(Instructions to follow):
Would you repeat the listing below verbatim and drop the images?
*** Block opens ***
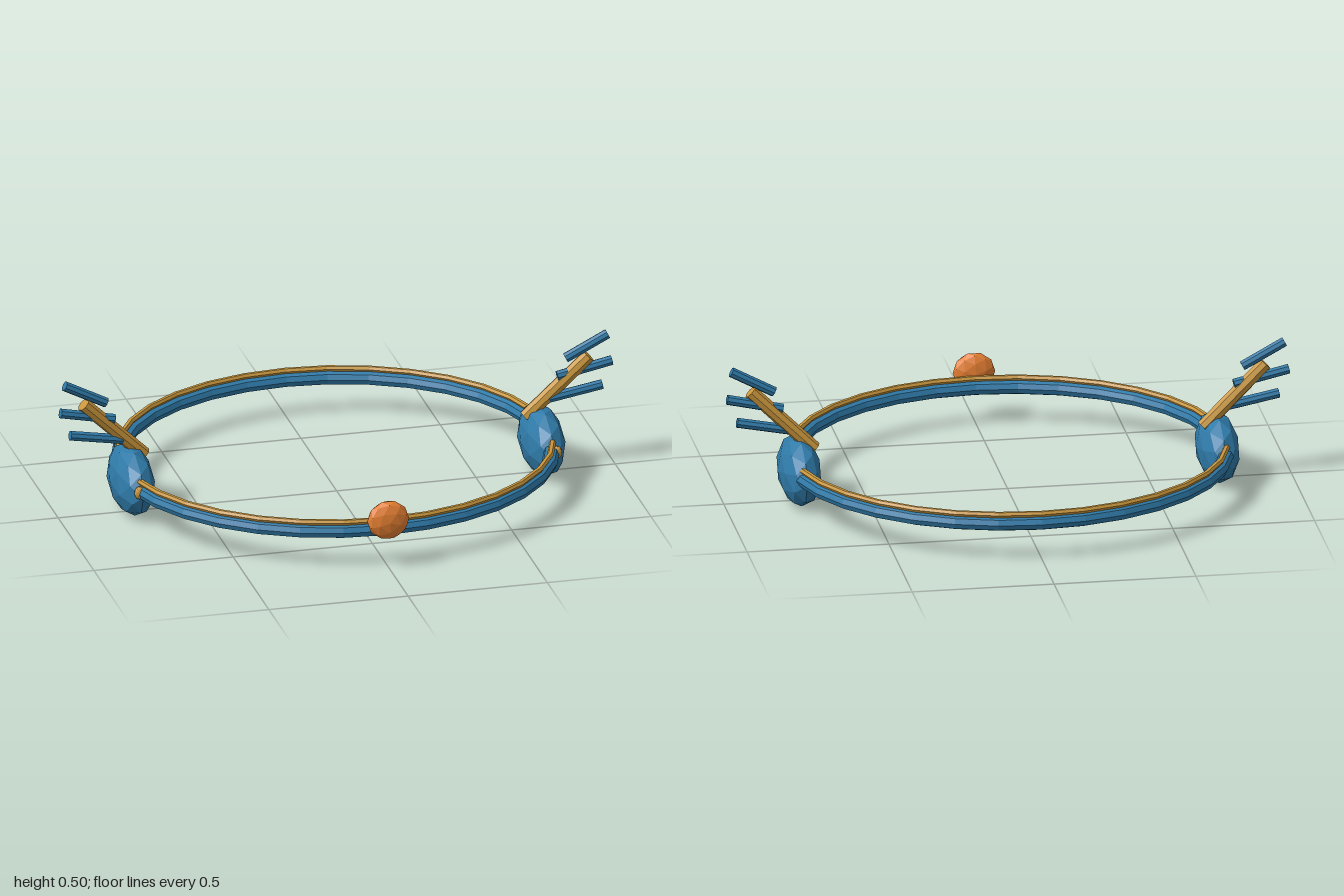
import * as THREE from 'three';

const mat = (color) => new THREE.MeshStandardMaterial({ color, flatShading: true });

export function createModel() {
  const blue = mat(0x2f7aa8), gold = mat(0xc9963c), orange = mat(0xe57f32);
  const model = new THREE.Group();
  model.name = 'circlet';

  const add = (parent, name, geometry, material) => {
    const mesh = new THREE.Mesh(geometry, material);
    mesh.name = name;
    parent.add(mesh);
    return mesh;
  };

  // Horizontal band, slightly wider than deep
  const band = (name, y, radius, tube, sides, material) => {
    const g = new THREE.TorusGeometry(radius, tube, sides, 32);
    g.rotateX(Math.PI / 2).scale(1.075, 1, 1);
    add(model, name, g, material).position.set(0, y, -0.02);
  };

  // Faceted ellipsoid with a pole along x or z
  const pebble = (parent, name, center, radii, material, poleZ = false) => {
    const g = new THREE.IcosahedronGeometry(1, 1);
    g.rotateY(Math.atan(2 / (1 + Math.sqrt(5)))).rotateX(Math.PI / 2);
    if (poleZ) g.rotateY(Math.PI / 2);
    g.scale(...radii);
    add(parent, name, g, material).position.set(...center);
  };

  // Straight rod between two points
  const rod = (parent, name, from, to, r0, r1, material) => {
    const a = new THREE.Vector3(...from), b = new THREE.Vector3(...to);
    const dir = b.clone().sub(a);
    const mesh = add(parent, name, new THREE.CylinderGeometry(r1, r0, dir.length(), 8), material);
    mesh.position.copy(a).add(b).multiplyScalar(0.5);
    mesh.quaternion.setFromUnitVectors(new THREE.Vector3(0, 1, 0), dir.normalize());
  };

  band('band', 0.137, 0.705, 0.026, 8, blue);
  band('bandTrim', 0.17, 0.708, 0.011, 6, gold);

  // Front gem
  pebble(model, 'frontGem', [0, 0.183, 0.721], [0.075, 0.072, 0.035], orange, true);

  // Side guards, each with a branching antler
  for (const [side, s] of [['left', 1], ['right', -1]]) {
    const group = new THREE.Group();
    group.name = side + 'Side';
    model.add(group);
    pebble(group, side + 'Guard', [s * 0.737, 0.123, -0.01], [0.075, 0.122, 0.18], blue);
    pebble(group, side + 'Stud', [s * 0.75, 0.14, 0.163], [0.018, 0.024, 0.014], gold);
    rod(group, side + 'AntlerStem', [s * 0.685, 0.205, -0.028], [s * 0.907, 0.42, -0.008], 0.025, 0.025, gold);
    const twigs = [
      [[0.765, 0.273], [0.955, 0.308]],
      [[0.795, 0.353], [0.99, 0.395]],
      [[0.825, 0.417], [0.975, 0.496]],
    ];
    twigs.forEach(([a, b], i) =>
      rod(group, side + 'Twig' + (i + 1), [s * a[0], a[1], -0.014], [s * b[0], b[1], -0.008], 0.018, 0.018, blue));
  }
  return model;
}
*** Block closes ***
(Output below):
import * as THREE from 'three';

const mat = (color) => new THREE.MeshStandardMaterial({ color, flatShading: true });

export function createModel() {
  const blue = mat(0x2f7aa8), gold = mat(0xc9963c), orange = mat(0xe57f32);
  const model = new THREE.Group();
  model.name = 'circlet';

  const add = (parent, name, geometry, material) => {
    const mesh = new THREE.Mesh(geometry, material);
    mesh.name = name;
    parent.add(mesh);
    return mesh;
  };

  // Horizontal band, slightly wider than deep
  const band = (name, y, radius, tube, sides, material) => {
    const g = new THREE.TorusGeometry(radius, tube, sides, 32);
    g.rotateX(Math.PI / 2).scale(1.075, 1, 1);
    add(model, name, g, material).position.set(0, y, -0.02);
  };

  // Faceted ellipsoid with a pole along x or z
  const pebble = (parent, name, center, radii, material, poleZ = false) => {
    const g = new THREE.IcosahedronGeometry(1, 1);
    g.rotateY(Math.atan(2 / (1 + Math.sqrt(5)))).rotateX(Math.PI / 2);
    if (poleZ) g.rotateY(Math.PI / 2);
    g.scale(...radii);
    add(parent, name, g, material).position.set(...center);
  };

  // Straight rod between two points
  const rod = (parent, name, from, to, r0, r1, material) => {
    const a = new THREE.Vector3(...from), b = new THREE.Vector3(...to);
    const dir = b.clone().sub(a);
    const mesh = add(parent, name, new THREE.CylinderGeometry(r1, r0, dir.length(), 8), material);
    mesh.position.copy(a).add(b).multiplyScalar(0.5);
    mesh.quaternion.setFromUnitVectors(new THREE.Vector3(0, 1, 0), dir.normalize());
  };

  band('band', 0.137, 0.705, 0.026, 8, blue);
  band('bandTrim', 0.17, 0.708, 0.011, 6, gold);

  // Front gem
  pebble(model, 'frontGem', [0, 0.183, 0.721], [0.075, 0.072, 0.035], orange, true);

  // Side guards, each with a branching antler
  for (const [side, s] of [['left', 1], ['right', -1]]) {
    const group = new THREE.Group();
    group.name = side + 'Side';
    model.add(group);
    pebble(group, side + 'Guard', [s * 0.737, 0.123, -0.01], [0.075, 0.122, 0.18], blue);
    pebble(group, side + 'Stud', [s * 0.75, 0.14, 0.163], [0.018, 0.024, 0.014], gold);
    rod(group, side + 'AntlerStem', [s * 0.685, 0.205, -0.028], [s * 0.907, 0.42, -0.008], 0.025, 0.025, gold);
    const twigs = [
      [[0.765, 0.273], [0.955, 0.308]],
      [[0.795, 0.353], [0.99, 0.395]],
      [[0.825, 0.417], [0.975, 0.496]],
    ];
    twigs.forEach(([a, b], i) =>
      rod(group, side + 'Twig' + (i + 1), [s * a[0], a[1], -0.014], [s * b[0], b[1], -0.008], 0.018, 0.018, blue));
  }
  return model;
}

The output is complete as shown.